Regional grocers expected to struggle amidst e-commerce and Amazon influence; others fighting back – Middle Market Memo

23 October 2017

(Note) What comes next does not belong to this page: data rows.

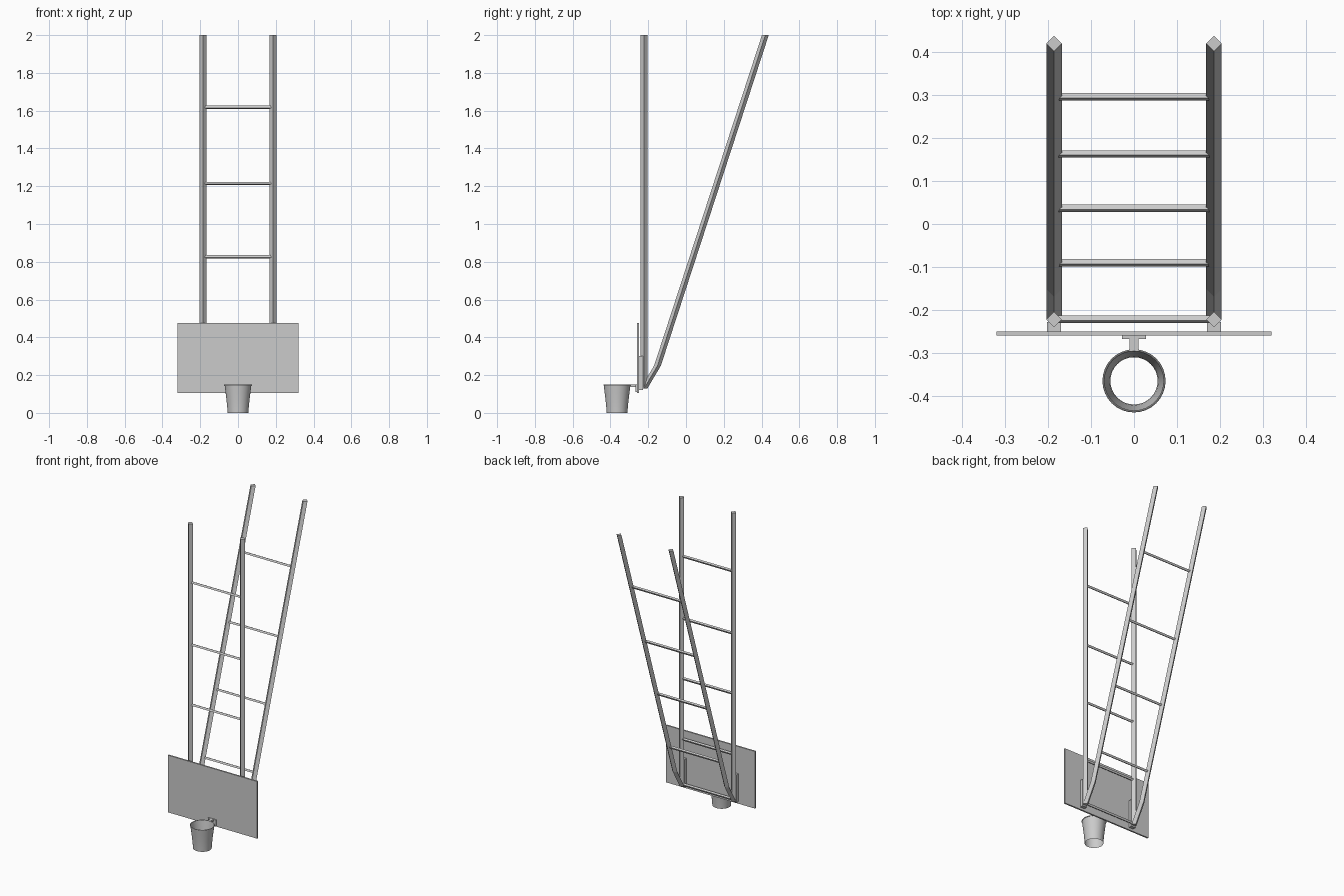
import bpy, bmesh, math
from mathutils import Vector

if "Cube" in bpy.data.objects:
    bpy.data.objects.remove(bpy.data.objects["Cube"])


def finish(name, bm):
    bmesh.ops.recalc_face_normals(bm, faces=bm.faces[:])
    me = bpy.data.meshes.new(name)
    bm.to_mesh(me)
    bm.free()
    ob = bpy.data.objects.new(name, me)
    bpy.context.collection.objects.link(ob)
    return ob


def loft(name, rings, caps=True):
    """Skin a list of closed rings of points."""
    bm = bmesh.new()
    vs = [[bm.verts.new(p) for p in r] for r in rings]
    n = len(vs[0])
    for a, b in zip(vs, vs[1:]):
        for i in range(n):
            j = (i + 1) % n
            bm.faces.new((a[i], a[j], b[j], b[i]))
    if caps:
        bm.faces.new(vs[0])
        bm.faces.new(vs[-1])
    return finish(name, bm)


def circle(x, y, z, r, n):
    return [(x + r * math.cos(math.tau * i / n), y + r * math.sin(math.tau * i / n), z)
            for i in range(n)]


def pole(name, x, path):
    return loft(name, [circle(x, y, z, 0.018, 4) for y, z in path])


def rung(name, y, z):
    # square bar turned to follow the lean of the rear poles
    rings = []
    for x in (-0.18, 0.18):
        rings.append([(x, y + 0.009 * math.cos(a), z + 0.009 * math.sin(a))
                      for a in (math.radians(18 + 90 * i) for i in range(4))])
    return loft(name, rings)


def box(name, lo, hi):
    bm = bmesh.new()
    bmesh.ops.create_cube(bm, size=1)
    lo, hi = Vector(lo), Vector(hi)
    for v in bm.verts:
        v.co = Vector([(lo[i] + hi[i]) / 2 + v.co[i] * (hi[i] - lo[i]) for i in range(3)])
    return finish(name, bm)


# Hanging poles and the brackets that hold the board
for side, s in (("left", -1), ("right", 1)):
    x = 0.186 * s
    pole("front_pole_" + side, x, [(-0.222, 0.13), (-0.222, 2.0)])
    pole("rear_pole_" + side, x, [(-0.222, 0.13), (-0.151, 0.25), (0.42, 2.0)])
    box("board_bracket_" + side, (x - 0.016, -0.252, 0.12), (x + 0.016, -0.228, 0.30))

# Rungs on both ladders
for i, (y, z) in enumerate([(-0.09, 0.433), (0.037, 0.826), (0.163, 1.215), (0.296, 1.618)]):
    rung(f"rear_rung_{i}", y, z)
    rung(f"front_rung_{i}", -0.222, z)
rung("bottom_rung", -0.222, 0.14)

# Backboard, mounting plate and arm
box("backboard", (-0.32, -0.26, 0.105), (0.32, -0.25, 0.475))
box("rim_plate", (-0.028, -0.267, 0.11), (0.028, -0.259, 0.15))
box("rim_arm", (-0.01, -0.295, 0.138), (0.01, -0.265, 0.15))

# Rim and open net
CY = -0.365
bpy.ops.mesh.primitive_torus_add(major_segments=32, minor_segments=8, major_radius=0.071,
                                 minor_radius=0.0025, location=(0, CY, 0.1475))
rim = bpy.context.object
rim.name = "rim"
net = loft("net", [circle(0, CY, z, r, 32) for r, z in
                   [(0.055, 0), (0.057, 0.03), (0.061, 0.07), (0.066, 0.11), (0.071, 0.148)]],
           caps=False)
for ob in (rim, net):
    for o in bpy.context.selected_objects:
        o.select_set(False)
    ob.select_set(True)
    bpy.context.view_layer.objects.active = ob
    bpy.ops.object.shade_smooth_by_angle()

Recent struggles in the regional grocer market aren’t expected to abate any time soon, as Amazon’s recent buyout of Whole Foods, the continued rise in e-commerce and non-traditional venues carrying groceries, such as Walgreens, are expected to continue to eat into their market share.

 

In past 15 months, this has resulted in the bankruptcies of Fairway MarketsCentral Grocers, and Marsh Supermarkets and the receivership of Gordy’s Markets. Other regional grocers such as Bi-LoShaw’s Market, a unit of Albertson’sGristedes and Fairway are also expected to struggle, said multiple industry bankers and consultants.

 

In response to these negative headwinds, Fairway has ignited its e-commerce business even if it initially costs them margin, said Dorothy Carlow, chief merchandising officer of Fairway, in an interview with this news service. “It is the new standard in food retail and we have to deliver that experience,” said Carlow adding that “sales growth has been faster than we thought.”

 

Carlow said that, on average, e-commerce is 10% lower on margin then new-store sales for the New York-based grocer due to costs associated with logistics. The company emerged from bankruptcy in July 2016 in a deal that saw GSO Capital and other pre-petition lenders swap into equity and USD 84m of exit debt.

 

Even in a highly deleveraged environment, industry analysts think Fairway and others will continue to struggle absent a sizeable parent company such as what Shaw’s has with Albertson’s.

 

“I think it’s going to be tough for regional grocers to have a competitive place in the future unless they have backing of a larger parent and hence the scale to get good pricing,” said Keith Daniels, partner at Carl Marks Advisors. “Some of the better ones will be bought out, but the smaller ones not doing well will have to close or restructure.”

 

The migration away from regional grocers has transpired over the past few years. Last year these grocers, which include shops with more than USD 2m in revenue, were responsible for 44% of grocery sales based on dollar share compared to 50% a decade ago and 90% in 1988, according to the 2017 Future of Retail report by Inmar Willard Bishop Analytics.

 

The report also shows that supermarkets were the only category in traditional grocers that declined in number of stores, dollar share as well as annual sales last year compared to 2015.

 

As consumers shift to low cost as well as convenient foods, regional grocers are struggling to keep up with the changes. National chains like Wal-Mart and Kroger can leverage their scale to charge low prices in the face of pressure put on by discount supermarket chains like Lidl and Aldi.

 

However, regional grocery chains often neither have the scale to compete at lower prices nor do they have the capital to invest in their stores and in popular trends like direct delivery, according to the sources.

 

Additionally, Amazon’s buyout of Whole Foods has pushed e-commerce higher on grocers' priority lists, and while it may not have an immediate effect, it is indicative of a macro change in the industry that will affect stores from local to national.

 

“It doesn’t matter where you are located, if a UPS delivery truck goes to your residence, it doesn’t matter where you are,” said David W Schoeder, principal at The Food Partners.

 

While e-commerce in still a small category in food and beverage sales, with around 4% of total sales last year, the number “will increase exponentially as more retailers accelerate their digital strategies and expand their omni-channel capabilities,” according to the Inmar Willard report.

 

The report expects traditional supermarkets by 2021 will have a store decline of 24.6%, down to to 19,132 from current 25,380 stores.

 

 

In order to stay relevant, regional grocers will have to be attuned to their customers’ preferences, said Schoeder. “Retail grocery store chains that were operating as conventional stores are finding that customers are leaving them. You have to have a twist nowadays.” he added.

 

Distributors to these struggling stores are also exposed to industry changes and, as middle men, have less control over their situation. Current conditions create good opportunities for larger grocery chains to snap up regional ones and industry experts expect to see continued M&A activity in the future.

 

“We are just at tip of the iceberg. It’s a very exciting time in food retail,” said Mark Belford, co-head of consumer & retail at KPMG Corporate Finance LLC. “Smaller guys will ask "what next?" and business owners with no vision or capital to invest will be bought out or go out of business. What is old is new again in retail.”